The controlling Kanakis family that holds ~80% of the outstanding shares, will also sell their stock. After the offer is completed and the shares are delisted, Orkla will then transfer 20% of the share capital back to the family in exchange for the same price they paid in the offer. This looks a bit strange, but I think they are just doing this to be able to delist the shares. I believe at least 90% ownership is needed to do this. This construction ensures that the Kanakis family will continue to have skin in the game after the transaction closes.
All in all, this is a good outcome for shareholders. I think Stelios Kanakis was a relatively low risk way to bet on a Greek recovery when the company was in the midst of a depression in 2014.

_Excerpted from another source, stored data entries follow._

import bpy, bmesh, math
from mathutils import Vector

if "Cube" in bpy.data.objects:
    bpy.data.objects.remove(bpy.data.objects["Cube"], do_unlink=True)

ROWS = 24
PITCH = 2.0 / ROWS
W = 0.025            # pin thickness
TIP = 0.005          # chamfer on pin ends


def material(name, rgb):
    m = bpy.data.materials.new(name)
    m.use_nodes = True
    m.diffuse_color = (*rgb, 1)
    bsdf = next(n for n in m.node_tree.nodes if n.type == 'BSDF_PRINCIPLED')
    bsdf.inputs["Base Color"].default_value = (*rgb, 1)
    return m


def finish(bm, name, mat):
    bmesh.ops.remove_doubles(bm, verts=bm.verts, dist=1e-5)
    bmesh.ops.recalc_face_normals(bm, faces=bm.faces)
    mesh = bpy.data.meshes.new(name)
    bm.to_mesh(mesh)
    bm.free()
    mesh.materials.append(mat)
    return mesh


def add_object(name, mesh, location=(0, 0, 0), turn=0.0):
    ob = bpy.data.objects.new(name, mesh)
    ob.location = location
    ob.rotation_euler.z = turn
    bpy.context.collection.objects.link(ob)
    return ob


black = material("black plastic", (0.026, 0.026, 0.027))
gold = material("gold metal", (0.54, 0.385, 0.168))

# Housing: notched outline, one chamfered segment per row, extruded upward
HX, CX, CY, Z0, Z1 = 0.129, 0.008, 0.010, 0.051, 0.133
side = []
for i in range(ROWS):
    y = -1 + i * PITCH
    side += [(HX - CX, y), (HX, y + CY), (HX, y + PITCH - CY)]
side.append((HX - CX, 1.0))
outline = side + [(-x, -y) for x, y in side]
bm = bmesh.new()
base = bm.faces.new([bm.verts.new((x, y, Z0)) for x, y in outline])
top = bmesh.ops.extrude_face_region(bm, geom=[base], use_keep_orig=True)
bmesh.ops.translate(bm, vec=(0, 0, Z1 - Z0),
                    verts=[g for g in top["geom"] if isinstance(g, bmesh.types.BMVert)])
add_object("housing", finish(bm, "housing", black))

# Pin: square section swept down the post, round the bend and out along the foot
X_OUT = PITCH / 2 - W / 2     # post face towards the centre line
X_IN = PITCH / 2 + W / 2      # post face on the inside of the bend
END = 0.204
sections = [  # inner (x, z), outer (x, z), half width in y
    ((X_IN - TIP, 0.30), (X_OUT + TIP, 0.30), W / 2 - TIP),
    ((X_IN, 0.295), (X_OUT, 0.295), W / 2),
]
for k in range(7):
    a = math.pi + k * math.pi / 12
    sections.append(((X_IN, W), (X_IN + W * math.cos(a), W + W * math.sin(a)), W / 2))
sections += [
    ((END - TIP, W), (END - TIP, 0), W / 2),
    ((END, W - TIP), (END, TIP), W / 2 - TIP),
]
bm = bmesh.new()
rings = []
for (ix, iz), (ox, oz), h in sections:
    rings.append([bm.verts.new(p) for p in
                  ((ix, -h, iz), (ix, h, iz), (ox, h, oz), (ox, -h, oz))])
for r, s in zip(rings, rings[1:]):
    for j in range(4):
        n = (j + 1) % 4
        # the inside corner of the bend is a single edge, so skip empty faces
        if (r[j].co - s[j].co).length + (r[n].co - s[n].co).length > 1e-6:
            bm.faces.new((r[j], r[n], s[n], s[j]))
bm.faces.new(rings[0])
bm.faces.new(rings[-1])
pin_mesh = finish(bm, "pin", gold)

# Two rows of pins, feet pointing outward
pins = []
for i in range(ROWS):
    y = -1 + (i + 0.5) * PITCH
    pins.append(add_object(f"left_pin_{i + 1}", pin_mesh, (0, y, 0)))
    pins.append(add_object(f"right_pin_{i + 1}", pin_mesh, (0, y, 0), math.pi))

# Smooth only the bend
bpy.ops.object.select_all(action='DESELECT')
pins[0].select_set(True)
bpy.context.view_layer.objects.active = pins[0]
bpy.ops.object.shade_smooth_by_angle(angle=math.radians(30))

I felt that one of the risks was that the Kanakis family would take the company private at a bargain price during this time of economic distress, which they probably could have done fairly easily. To their credit, they did not do this and shareholders who held on during the tough years are now able to get a good price for their shares. They’ve also received a number of large dividends and capital returns along the way. I think the Kanakis family have treated shareholders fairly in terms of their capital allocation and by allowing them to now profit alongside management from this takeover. I sometimes call out the management of a company when I see things that I believe are not fair. In this case, I believe the Kanakis family deserve the applause from shareholders.
I haven’t been a shareholder of the company for a while though. I sold most of my shares at prices ranging from €3.30 to €3.60, so I missed some of the remaining upside in the stock price. I think that’s fine though. To get an acquisition offer from a third party is pretty much the ideal scenario unfolding here, but other things could have happened as well.
Disclosure: no position in Stelios Kanakis